• What you have to do:
Retrieve each line that contains the word "plate" from the entries below.

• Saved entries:
__________________________________________________
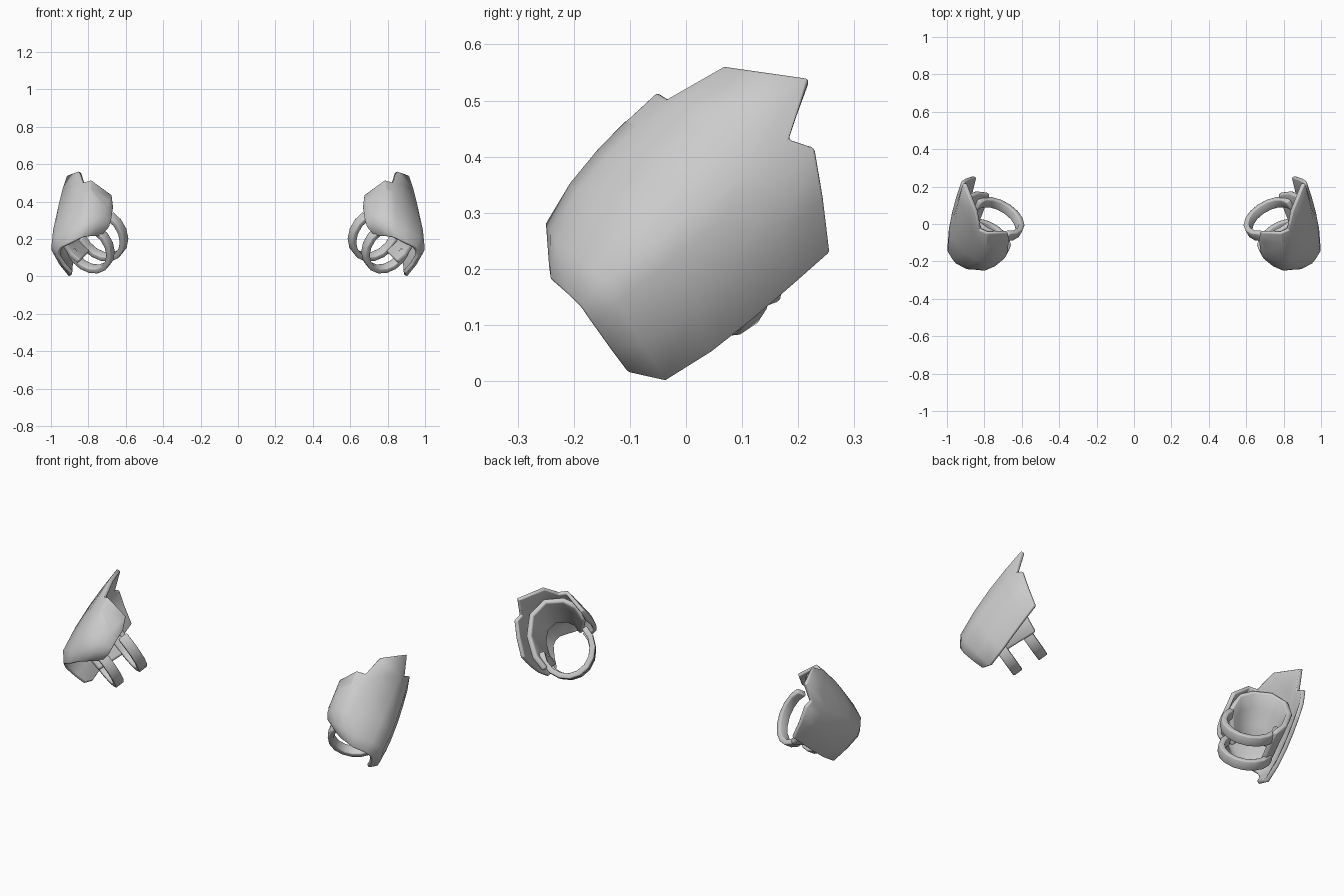
import bpy
import math
from mathutils import Vector

cube = bpy.data.objects.get("Cube")
if cube:
    bpy.data.objects.remove(cube, do_unlink=True)

metal = bpy.data.materials.new("grey_metal")
metal.use_nodes = True
GREY = (0.6, 0.6, 0.6, 1)
metal.diffuse_color = GREY
metal.node_tree.nodes["Principled BSDF"].inputs["Base Color"].default_value = GREY

# Forearm frame: across, over and along the slanted arm
ACROSS = Vector((-0.866, -0.5, 0))
OVER = Vector((0.25, -0.433, 0.866))
ALONG = Vector((-0.433, 0.75, 0.5))
ORIGIN = Vector((0.587, 0.264, 0.393))


def place(p, q, t):
    return ORIGIN + ACROSS * p + OVER * q + ALONG * t


def sheet(name, grid, thickness, bevel):
    """Skin a grid of points, thicken it mostly inward and mirror it to the other arm."""
    cols, rows = len(grid), len(grid[0])
    verts = [place(*pt) for line in grid for pt in line]
    faces = []
    for i in range(cols - 1):
        for j in range(rows - 1):
            a, b = i * rows + j, (i + 1) * rows + j
            faces.append((a, b, b + 1, a + 1))
    mesh = bpy.data.meshes.new(name)
    mesh.from_pydata(verts, [], faces)
    mesh.materials.append(metal)
    obj = bpy.data.objects.new(name, mesh)
    bpy.context.collection.objects.link(obj)
    solid = obj.modifiers.new("thickness", 'SOLIDIFY')
    solid.thickness = thickness
    solid.offset = 0.5
    soft = obj.modifiers.new("soft_edges", 'BEVEL')
    soft.width = bevel
    soft.segments = 2
    soft.angle_limit = math.radians(50)
    obj.modifiers.new("other_arm", 'MIRROR')
    bpy.ops.object.select_all(action='DESELECT')
    obj.select_set(True)
    bpy.context.view_layer.objects.active = obj
    bpy.ops.object.shade_smooth_by_angle(angle=math.radians(50))


def loft(front, rear, steps, bulge=0.0):
    """Lines from front edge to rear edge, swelling outward near the front."""
    grid = []
    for a, b in zip(front, rear):
        line = []
        for s in range(steps + 1):
            f = s / steps
            pt = Vector(a).lerp(Vector(b), f)
            swell = 1 + bulge * math.sin(math.pi * f ** 0.7)
            line.append((pt.x * swell, pt.y * swell, pt.z))
        grid.append(line)
    return grid


# Outer plate: wraps the arm, flares to a spiked rear edge, front lip turned in
front_edge = [(-.12, -.13, -.556), (-.145, -.045, -.575), (-.158, .05, -.59), (-.145, .09, -.59),
              (-.11, .13, -.59), (-.02, .16, -.575), (.03, .17, -.55), (.07, .175, -.53),
              (.105, .15, -.49), (.13, .105, -.44)]
rear_edge = [(-.228, -.07, -.204), (-.255, .03, -.18), (-.268, .117, -.158), (-.245, .15, -.185),
             (-.256, .226, -.1), (-.13, .293, -.175), (-.06, .28, -.27), (-.015, .287, -.26),
             (.075, .19, -.25), (.1, .145, -.31)]
plate = loft(front_edge, rear_edge, 4, 0.07)
for line in plate:
    p, q, t = line[0]
    line.insert(0, (p * .68, q * .68, t - .04))
sheet("outer_plate", plate, 0.022, 0.006)

# Inner shell: smooth half tube lining the plate, cut back beside the straps
arch = [(-.12, -.125, -.28), (-.175, -.06, -.27), (-.21, .05, -.26), (-.2, .16, -.26),
        (-.13, .238, -.26), (-.03, .25, -.265), (.04, .22, -.275), (.085, .155, -.32)]
sheet("inner_shell", loft([(p * .7, q * .65, -.5) for p, q, t in arch], arch, 3), 0.03, 0.01)

# Two straps slung under the arm, from one side of the shell to the other
for name, t, size in (("rear_strap", -.322, 1.0), ("front_strap", -.468, .93)):
    arc = []
    for k in range(11):
        a = math.radians(50 - 22 * k)
        p, q = -.005 + .14 * math.cos(a) * size, -.005 + .152 * math.sin(a) * size
        arc.append([(p, q, t - .027), (p, q, t + .027)])
    sheet(name, arc, 0.03, 0.006)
__________________________________________________
• Task solution:
# Outer plate: wraps the arm, flares to a spiked rear edge, front lip turned in
plate = loft(front_edge, rear_edge, 4, 0.07)
for line in plate:
sheet("outer_plate", plate, 0.022, 0.006)
# Inner shell: smooth half tube lining the plate, cut back beside the straps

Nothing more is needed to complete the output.